John the Revelator voices something quite similar: “Thou art worthy, O Lord, to receive glory and honour and power: for thou hast created all things, and for thy pleasure they are and were created.”1 It is God’s great pleasure for us to fully rest in His presence, moment by moment. God created man expressly for … His pleasure and fellowship. Nothing in or of this world measures up to the simple pleasure of experiencing the presence of God.
The spirit of restlessness breaking across the sea of humanity testifies to this truth. Our whole purpose as created beings is to utilize our time delighting in the manifest presence of our Creator…
Intimacy with the Creator separates man from all other of God’s creation. The great passion buried in the breast of every human being created in the image of God is to experience this awesome majesty of His presence… We are born to ascend into the very environment of God’s presence where we belong.—A. W. Tozer2
Finding true love in His presence
God created man in the first place to love Him and others—to love and enjoy Him forever, and to try to help others to do the same. It was God who created love and gave man the need to love and to be loved, and He alone can satisfy the deepest yearning of every human soul for total love and complete understanding.

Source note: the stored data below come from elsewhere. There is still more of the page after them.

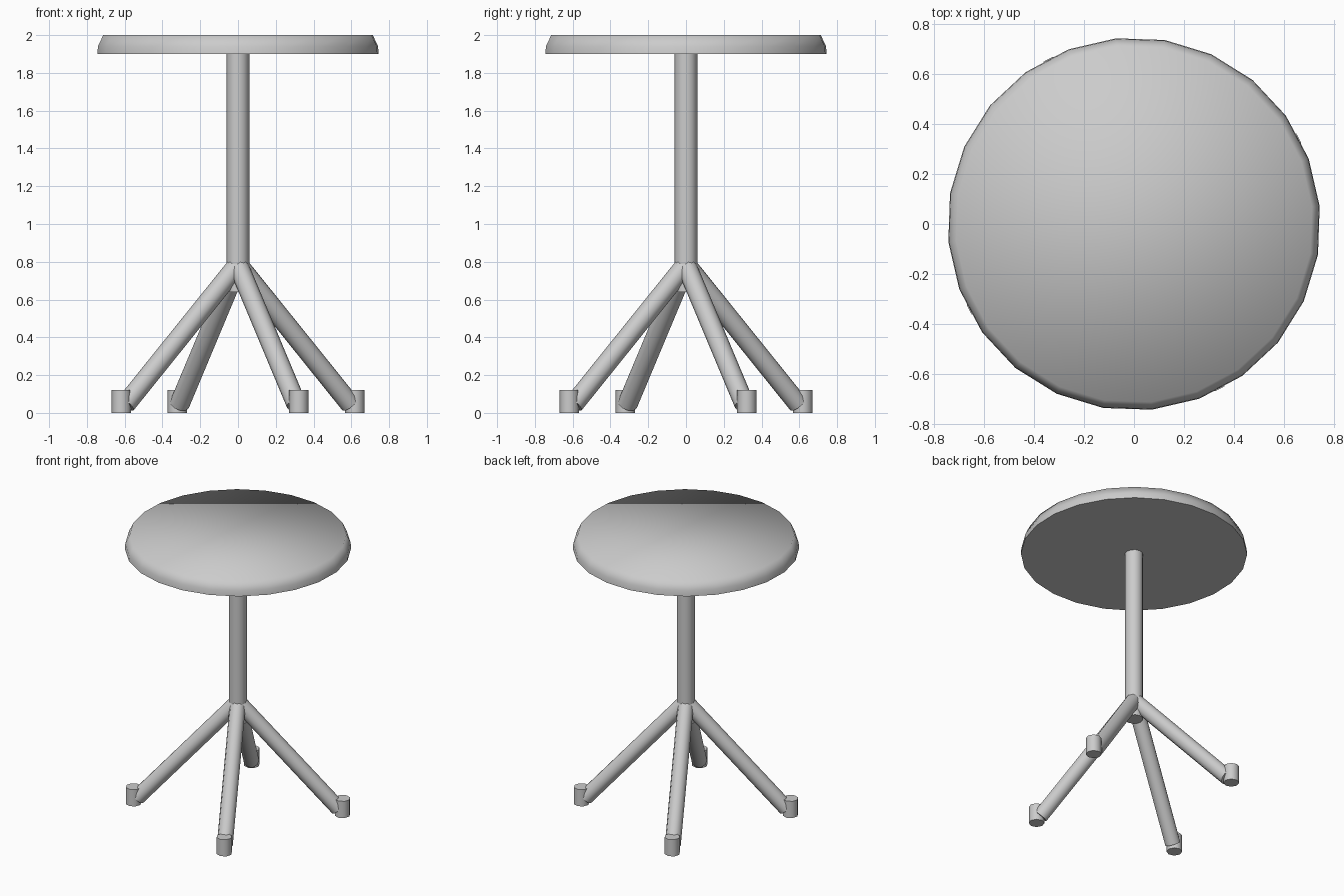
import bpy, bmesh, math
from mathutils import Vector

if "Cube" in bpy.data.objects:
    bpy.data.objects.remove(bpy.data.objects["Cube"])

grey = bpy.data.materials.new("light_grey")
grey.diffuse_color = (0.6, 0.6, 0.6, 1)
grey.use_nodes = True
grey.node_tree.nodes["Principled BSDF"].inputs["Base Color"].default_value = grey.diffuse_color


def finish(name, bm, angle):
    bmesh.ops.recalc_face_normals(bm, faces=bm.faces)
    mesh = bpy.data.meshes.new(name)
    bm.to_mesh(mesh)
    bm.free()
    mesh.materials.append(grey)
    obj = bpy.data.objects.new(name, mesh)
    bpy.context.collection.objects.link(obj)
    bpy.ops.object.select_all(action='DESELECT')
    obj.select_set(True)
    bpy.context.view_layer.objects.active = obj
    bpy.ops.object.shade_smooth_by_angle(angle=math.radians(angle))
    return obj


def tube(name, rings, sides, turn=0.0, angle=60):
    """Loft capped rings; each ring is (centre, radius), all square to the axis."""
    axis = (Vector(rings[-1][0]) - Vector(rings[0][0])).normalized()
    rot = axis.to_track_quat('Z', 'Y')
    bm = bmesh.new()
    loops = []
    for centre, radius in rings:
        loop = []
        for i in range(sides):
            a = turn + math.tau * i / sides
            offset = rot @ Vector((radius * math.cos(a), radius * math.sin(a), 0))
            loop.append(bm.verts.new(Vector(centre) + offset))
        loops.append(loop)
    for low, high in zip(loops, loops[1:]):
        for i in range(sides):
            j = (i + 1) % sides
            bm.faces.new((low[i], low[j], high[j], high[i]))
    bm.faces.new(loops[0])
    bm.faces.new(loops[-1])
    return finish(name, bm, angle)


# Round top with softened upper rim
tube("table_top", [((0, 0, 1.90), 0.748), ((0, 0, 1.94), 0.745), ((0, 0, 2.0), 0.717)],
     24, math.radians(5.5), 70)

# Central column
tube("column", [((0, 0, 0.64), 0.06), ((0, 0, 1.91), 0.06)], 12)

# Four splayed legs with short upright feet
for k, side in enumerate(("front", "right", "back", "left")):
    a = math.radians(-62.5 + 90 * k)
    c, s = math.cos(a), math.sin(a)
    tube(side + "_leg", [((0, 0, 0.785), 0.053), ((0.67 * c, 0.67 * s, 0.046), 0.053)], 10)
    tube(side + "_foot", [((0.697 * c, 0.697 * s, 0), 0.052),
                          ((0.697 * c, 0.697 * s, 0.122), 0.052)], 8, a + math.pi / 8)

So although the temporal things of this earth can satisfy the body, only God and His eternal love can ever fill that aching spiritual void of every man’s heart which He created for Himself alone! The human spirit, that intangible personality of the real you that dwells within that body, can never be completely satisfied with anything less than utter union with the great and loving God that created it.
He is the very Spirit of love itself, true love, everlasting love, real love, genuine love that never ends from a lover who never leaves, the lover of all lovers, God Himself. He is pictured in His Son Jesus Christ, who came for love and lived in love and died in love that we might live and love forever!

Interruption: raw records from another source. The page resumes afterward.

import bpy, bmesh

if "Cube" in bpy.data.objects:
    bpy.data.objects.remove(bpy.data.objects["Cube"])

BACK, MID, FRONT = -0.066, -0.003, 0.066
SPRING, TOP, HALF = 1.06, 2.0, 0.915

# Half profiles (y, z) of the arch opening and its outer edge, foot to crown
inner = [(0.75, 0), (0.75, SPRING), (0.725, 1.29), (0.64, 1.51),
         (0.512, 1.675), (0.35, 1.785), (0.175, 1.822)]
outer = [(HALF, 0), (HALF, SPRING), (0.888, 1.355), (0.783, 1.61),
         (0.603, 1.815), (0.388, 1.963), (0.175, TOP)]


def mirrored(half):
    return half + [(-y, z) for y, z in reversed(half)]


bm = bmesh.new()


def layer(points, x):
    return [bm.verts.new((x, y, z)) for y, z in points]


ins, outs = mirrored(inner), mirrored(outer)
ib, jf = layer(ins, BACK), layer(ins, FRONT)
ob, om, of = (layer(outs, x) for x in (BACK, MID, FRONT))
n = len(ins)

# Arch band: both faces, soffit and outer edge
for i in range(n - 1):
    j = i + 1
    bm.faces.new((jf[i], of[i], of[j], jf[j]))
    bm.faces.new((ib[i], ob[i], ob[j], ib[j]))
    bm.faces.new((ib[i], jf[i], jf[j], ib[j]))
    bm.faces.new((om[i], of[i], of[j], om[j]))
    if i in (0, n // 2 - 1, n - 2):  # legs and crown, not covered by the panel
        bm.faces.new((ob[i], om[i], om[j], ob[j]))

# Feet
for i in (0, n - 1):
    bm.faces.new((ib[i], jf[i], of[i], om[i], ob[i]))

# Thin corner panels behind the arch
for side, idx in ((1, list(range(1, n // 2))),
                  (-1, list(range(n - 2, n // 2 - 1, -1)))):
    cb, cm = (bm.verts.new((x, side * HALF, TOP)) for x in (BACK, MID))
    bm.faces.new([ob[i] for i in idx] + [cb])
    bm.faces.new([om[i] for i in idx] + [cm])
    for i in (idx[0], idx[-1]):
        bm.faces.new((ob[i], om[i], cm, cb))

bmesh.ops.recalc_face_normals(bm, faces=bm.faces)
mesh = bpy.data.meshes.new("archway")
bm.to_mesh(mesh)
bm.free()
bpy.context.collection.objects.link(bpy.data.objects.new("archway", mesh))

If people could just understand the magnitude of the Lord’s love—how truly unconditional it is, how vast and deep and wide and unending it is—it would solve so many of their problems. They would find freedom from so many of their fears and worries and regrets. If they could just understand that, then they’d know that everything is going to work out, that He is going to cause everything to work together for good, because He is in control of every detail and His hand on their lives is perfectly loving.—David Brandt Berg
The most valuable commodity
God only knows why He put so many of this world’s most precious commodities in such hard-to-get-at places. If it was to test our wills—to see to what lengths we would be willing to go and what price we would be willing to pay to get to them—it worked.
Whether probing for oil beneath the deserts of the Middle East or within the Arctic Circle, or plunging into the subterranean dark and cold to mine for gold, diamonds, and other precious metals and gems, the most determined of us brave some of the world’s harshest conditions and risk life and limb to get to the source and strike it rich.
But even for the fortunate few who succeed, is it really worth it? How long will their riches last, and how much real happiness will they find in the meantime? When you stop to think about it, their triumphs are really tragedies if that’s all they’re left with.
Isn’t it wonderful, though, that God put the very most valuable thing in life—the one thing that can truly satisfy and last for eternity—within reach of everyone? I’m referring to His love, of course. “God is love,” the Bible tells us.3 He is love itself—the wellspring from which love in all of its other wonderful forms flows.—Keith Phillips
Published on Anchor March 2021. Read by Jon Marc.
Music by John Listen.
1 Revelation 4:11.
2 Experiencing the Presence of God (Gospel Light Publications, 2010).
3 1 John 4:8.